Most survivors will tell you that they quickly move out of victim mode — it’s not a place anyone who has experienced trauma wants to be in. It’s painful, and it’s uncomfortable. Your entire being hurts, you want to escape, but there’s nowhere to go, so you learn to survive. Sadly, however, we ARE victims of crimes, despite negative societal connotations to the contrary. Bad shit happened to us.
Writing is a powerful technique to help us not only survive, but thrive. Sharing our stories empowers us. When those around us attempt to minimize the power of our stories, as our families or abusers have done most of our lives, our immediate, subconscious reaction is to turn inward.
And then, we fight back.
Not only did I leave that group, I wrote my story, self-published it, and it became a bestseller, winning ten awards, and it still sits in the #1 spot on Amazon’s Women’s Poetry list after three years, #2 on Women Authors, and Top 20 in Memoirs! I also sought out a therapist — the fabulous Bobbi L. Parish, herself a survivor of childhood incest — who specializes in working with survivors of childhood sexual abuse, and together we host #SexAbuseChat every week on Twitter (Tuesdays, 6pm pst/9pm est).
For almost two years, I directed the Gravity Imprint for Booktrope Publishing, which focused on stories of trauma and recovery (Booktrope is closing at the end of this month but the authors and their stories will continue to thrive and for that I’m proud and grateful to have been a part of this amazing journey). I released Broken Places in 2015 and it also has done amazingly well, also hitting #1 on those same lists and still ranking highly. Finally, I’m thrilled to share that I just signed with Lisa Hagan Literary Agency, and Shadow Teams NYC Publishing for all my Broken books and upcoming BadRedhead Media business books.
I’m currently writing Broken People, the last of the trilogy, which will focus on how victims of trauma move from victim to survivor and then, to thriver. What happens to us as we move through each stage? We are victims of horrific crimes — why do people tell us continually to ‘get over it?’ Our childhoods were taken from us in a terrible way at a very young age; I was eleven years old, the same age as my young son. I can’t even imagine what that would be like for him or any child. To minimize that grief, that rage, the humanity of that child, is egregious. Where’s the compassion?
Ultimately, I cut off all contact with this mentor as well as the entire group, though two members did kindly connect with me within about a year to apologize, explaining that the mentor had set up the entire scenario to cut me down. To this day I don’t understand her motivations, and I really don’t need to. It doesn’t matter.

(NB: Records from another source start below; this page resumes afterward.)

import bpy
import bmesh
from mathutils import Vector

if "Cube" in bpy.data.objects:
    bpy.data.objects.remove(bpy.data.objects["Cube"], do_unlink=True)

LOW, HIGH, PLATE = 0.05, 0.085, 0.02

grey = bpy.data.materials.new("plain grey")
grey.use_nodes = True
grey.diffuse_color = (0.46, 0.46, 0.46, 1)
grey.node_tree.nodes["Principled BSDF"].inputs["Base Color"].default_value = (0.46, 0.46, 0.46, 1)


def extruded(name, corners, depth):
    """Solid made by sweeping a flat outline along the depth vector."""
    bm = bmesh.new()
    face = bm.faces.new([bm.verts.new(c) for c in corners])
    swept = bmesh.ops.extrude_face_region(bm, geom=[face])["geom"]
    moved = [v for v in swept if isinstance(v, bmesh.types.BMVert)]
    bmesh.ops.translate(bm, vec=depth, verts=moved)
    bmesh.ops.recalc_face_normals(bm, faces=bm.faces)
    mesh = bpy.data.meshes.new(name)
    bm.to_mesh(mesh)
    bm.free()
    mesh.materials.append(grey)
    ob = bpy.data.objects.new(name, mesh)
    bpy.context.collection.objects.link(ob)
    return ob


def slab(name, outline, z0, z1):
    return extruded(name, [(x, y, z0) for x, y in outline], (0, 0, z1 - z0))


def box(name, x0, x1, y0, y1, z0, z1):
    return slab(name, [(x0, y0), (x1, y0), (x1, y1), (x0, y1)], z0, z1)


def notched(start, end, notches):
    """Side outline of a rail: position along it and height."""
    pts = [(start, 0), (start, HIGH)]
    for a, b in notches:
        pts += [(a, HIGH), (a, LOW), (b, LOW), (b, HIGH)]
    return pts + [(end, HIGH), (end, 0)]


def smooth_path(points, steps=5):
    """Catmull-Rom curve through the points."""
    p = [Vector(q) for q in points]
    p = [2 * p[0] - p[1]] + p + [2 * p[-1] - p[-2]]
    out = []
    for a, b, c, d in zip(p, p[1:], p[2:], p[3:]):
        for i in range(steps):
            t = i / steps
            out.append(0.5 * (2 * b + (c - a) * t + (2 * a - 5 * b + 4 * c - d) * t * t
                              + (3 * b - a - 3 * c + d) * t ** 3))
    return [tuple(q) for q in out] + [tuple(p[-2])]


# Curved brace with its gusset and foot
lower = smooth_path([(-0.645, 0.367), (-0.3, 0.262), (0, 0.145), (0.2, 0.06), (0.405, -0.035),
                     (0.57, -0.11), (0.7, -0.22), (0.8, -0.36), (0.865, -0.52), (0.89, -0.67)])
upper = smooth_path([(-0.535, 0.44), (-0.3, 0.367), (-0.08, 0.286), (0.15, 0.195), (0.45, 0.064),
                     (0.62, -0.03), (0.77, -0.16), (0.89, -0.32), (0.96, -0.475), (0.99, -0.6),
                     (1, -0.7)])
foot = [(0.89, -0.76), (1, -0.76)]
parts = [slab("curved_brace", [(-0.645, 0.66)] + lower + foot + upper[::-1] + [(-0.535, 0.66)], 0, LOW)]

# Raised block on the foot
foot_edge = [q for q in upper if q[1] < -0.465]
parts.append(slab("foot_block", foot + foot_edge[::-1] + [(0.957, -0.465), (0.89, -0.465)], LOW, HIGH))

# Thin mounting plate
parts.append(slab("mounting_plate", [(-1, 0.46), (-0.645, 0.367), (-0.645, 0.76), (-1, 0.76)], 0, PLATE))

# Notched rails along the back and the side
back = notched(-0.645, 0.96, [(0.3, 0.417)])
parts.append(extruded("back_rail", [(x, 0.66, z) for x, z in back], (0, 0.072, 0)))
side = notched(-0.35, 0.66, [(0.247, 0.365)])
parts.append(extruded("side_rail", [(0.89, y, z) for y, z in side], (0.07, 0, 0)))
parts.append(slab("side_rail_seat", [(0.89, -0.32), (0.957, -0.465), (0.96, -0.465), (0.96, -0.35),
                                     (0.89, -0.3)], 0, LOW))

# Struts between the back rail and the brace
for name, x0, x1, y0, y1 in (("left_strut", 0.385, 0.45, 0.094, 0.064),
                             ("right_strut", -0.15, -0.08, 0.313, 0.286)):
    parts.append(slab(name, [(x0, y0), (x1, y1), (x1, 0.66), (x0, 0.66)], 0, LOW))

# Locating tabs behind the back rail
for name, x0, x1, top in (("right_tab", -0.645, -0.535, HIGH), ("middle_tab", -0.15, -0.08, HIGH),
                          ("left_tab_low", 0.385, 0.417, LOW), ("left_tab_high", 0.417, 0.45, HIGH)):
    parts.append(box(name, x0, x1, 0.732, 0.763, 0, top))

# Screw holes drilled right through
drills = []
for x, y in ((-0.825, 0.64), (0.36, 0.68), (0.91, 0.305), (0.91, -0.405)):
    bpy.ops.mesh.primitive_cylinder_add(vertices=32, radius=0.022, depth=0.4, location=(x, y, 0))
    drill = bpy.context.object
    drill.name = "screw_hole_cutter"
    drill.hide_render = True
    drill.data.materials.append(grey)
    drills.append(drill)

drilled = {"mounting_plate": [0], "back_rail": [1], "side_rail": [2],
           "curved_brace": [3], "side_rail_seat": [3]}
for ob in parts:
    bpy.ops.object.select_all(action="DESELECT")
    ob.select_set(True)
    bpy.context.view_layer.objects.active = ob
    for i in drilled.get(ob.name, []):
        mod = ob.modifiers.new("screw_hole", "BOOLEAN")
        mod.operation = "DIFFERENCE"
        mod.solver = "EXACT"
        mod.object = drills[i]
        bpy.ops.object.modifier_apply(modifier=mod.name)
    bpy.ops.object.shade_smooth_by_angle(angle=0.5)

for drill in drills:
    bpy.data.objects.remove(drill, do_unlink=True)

In fact, I want to thank her. That probably sounds crazy to you, but just like the trolls and bullies who tell me to get over it simply because I wrote my story, share others’ stories, and strongly advocate for all survivors, I believe the same is true of this person: her reaction showed me that I’m on the right path, and that for me is a win.